**INPUT RECORDS**.
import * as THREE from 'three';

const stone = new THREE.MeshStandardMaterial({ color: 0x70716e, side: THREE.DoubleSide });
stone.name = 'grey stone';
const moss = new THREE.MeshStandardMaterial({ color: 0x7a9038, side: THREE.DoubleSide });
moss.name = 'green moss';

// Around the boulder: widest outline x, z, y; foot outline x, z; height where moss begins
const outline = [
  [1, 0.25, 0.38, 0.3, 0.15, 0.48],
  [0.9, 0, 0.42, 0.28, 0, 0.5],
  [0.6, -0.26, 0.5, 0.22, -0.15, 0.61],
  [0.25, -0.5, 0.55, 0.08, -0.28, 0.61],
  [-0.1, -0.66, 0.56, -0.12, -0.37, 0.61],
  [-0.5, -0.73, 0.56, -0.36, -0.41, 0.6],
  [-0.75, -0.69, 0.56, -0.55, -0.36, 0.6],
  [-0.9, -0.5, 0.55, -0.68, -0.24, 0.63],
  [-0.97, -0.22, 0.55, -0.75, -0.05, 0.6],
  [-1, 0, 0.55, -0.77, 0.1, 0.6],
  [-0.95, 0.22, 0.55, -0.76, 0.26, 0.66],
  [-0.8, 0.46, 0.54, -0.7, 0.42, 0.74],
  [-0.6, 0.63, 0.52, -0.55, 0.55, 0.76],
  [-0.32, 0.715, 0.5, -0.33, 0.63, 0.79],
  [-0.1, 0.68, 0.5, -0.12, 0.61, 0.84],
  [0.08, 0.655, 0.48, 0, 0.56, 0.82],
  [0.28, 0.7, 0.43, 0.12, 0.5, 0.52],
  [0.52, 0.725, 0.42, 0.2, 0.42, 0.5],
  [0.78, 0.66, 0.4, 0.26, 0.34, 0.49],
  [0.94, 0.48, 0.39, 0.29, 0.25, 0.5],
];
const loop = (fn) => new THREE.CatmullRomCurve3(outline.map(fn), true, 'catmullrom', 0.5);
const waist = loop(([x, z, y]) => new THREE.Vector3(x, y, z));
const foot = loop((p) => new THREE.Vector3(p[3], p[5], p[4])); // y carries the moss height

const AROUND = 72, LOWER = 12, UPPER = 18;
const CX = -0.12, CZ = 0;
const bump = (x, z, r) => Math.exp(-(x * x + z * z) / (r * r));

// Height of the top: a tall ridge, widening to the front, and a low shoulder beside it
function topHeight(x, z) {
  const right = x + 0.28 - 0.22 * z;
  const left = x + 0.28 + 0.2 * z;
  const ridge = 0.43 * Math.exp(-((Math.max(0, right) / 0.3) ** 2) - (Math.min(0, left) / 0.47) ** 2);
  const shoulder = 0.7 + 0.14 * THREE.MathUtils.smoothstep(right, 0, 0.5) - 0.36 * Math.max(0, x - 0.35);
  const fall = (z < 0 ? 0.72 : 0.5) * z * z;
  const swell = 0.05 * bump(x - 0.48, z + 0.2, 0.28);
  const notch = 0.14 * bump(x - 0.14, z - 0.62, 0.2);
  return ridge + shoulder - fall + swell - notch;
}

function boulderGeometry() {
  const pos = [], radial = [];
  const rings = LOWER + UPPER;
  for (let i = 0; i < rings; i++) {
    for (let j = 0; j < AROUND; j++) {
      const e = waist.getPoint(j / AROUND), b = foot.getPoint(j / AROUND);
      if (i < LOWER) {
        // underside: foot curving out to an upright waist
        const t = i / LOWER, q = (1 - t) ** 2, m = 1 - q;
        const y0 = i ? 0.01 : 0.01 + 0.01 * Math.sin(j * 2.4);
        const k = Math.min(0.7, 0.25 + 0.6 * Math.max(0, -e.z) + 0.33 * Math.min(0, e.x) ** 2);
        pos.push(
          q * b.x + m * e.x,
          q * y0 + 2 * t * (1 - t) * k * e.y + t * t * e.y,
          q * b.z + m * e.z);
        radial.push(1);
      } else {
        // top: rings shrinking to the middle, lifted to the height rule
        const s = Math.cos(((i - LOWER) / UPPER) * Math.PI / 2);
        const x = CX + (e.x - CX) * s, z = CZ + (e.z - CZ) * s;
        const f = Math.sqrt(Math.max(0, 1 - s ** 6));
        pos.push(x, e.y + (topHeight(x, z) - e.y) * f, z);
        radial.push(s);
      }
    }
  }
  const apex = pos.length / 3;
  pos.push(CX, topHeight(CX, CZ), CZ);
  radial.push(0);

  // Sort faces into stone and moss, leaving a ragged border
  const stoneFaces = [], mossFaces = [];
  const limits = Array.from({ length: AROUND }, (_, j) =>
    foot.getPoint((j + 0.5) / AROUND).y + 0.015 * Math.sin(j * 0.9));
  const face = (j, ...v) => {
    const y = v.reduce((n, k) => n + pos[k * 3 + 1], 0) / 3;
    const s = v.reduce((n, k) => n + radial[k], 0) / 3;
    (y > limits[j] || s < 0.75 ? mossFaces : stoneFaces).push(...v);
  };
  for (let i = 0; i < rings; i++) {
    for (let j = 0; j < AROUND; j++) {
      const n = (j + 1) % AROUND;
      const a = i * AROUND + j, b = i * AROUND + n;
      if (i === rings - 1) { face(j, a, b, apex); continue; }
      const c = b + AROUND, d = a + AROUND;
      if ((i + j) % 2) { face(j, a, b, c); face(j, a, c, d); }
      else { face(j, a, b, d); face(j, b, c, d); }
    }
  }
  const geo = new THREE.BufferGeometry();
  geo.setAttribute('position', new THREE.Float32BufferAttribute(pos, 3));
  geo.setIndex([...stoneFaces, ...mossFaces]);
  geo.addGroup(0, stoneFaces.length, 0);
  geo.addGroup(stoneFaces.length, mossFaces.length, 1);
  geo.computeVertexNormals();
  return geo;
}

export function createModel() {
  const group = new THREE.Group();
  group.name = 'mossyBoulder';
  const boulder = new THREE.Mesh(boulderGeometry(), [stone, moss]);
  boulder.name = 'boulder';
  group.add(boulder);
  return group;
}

**WHAT YOU WILL DO**. Whenever a line in the preceding entries includes the word "radial", count it, and state the total alone.

**WRITTEN REPLY**. 5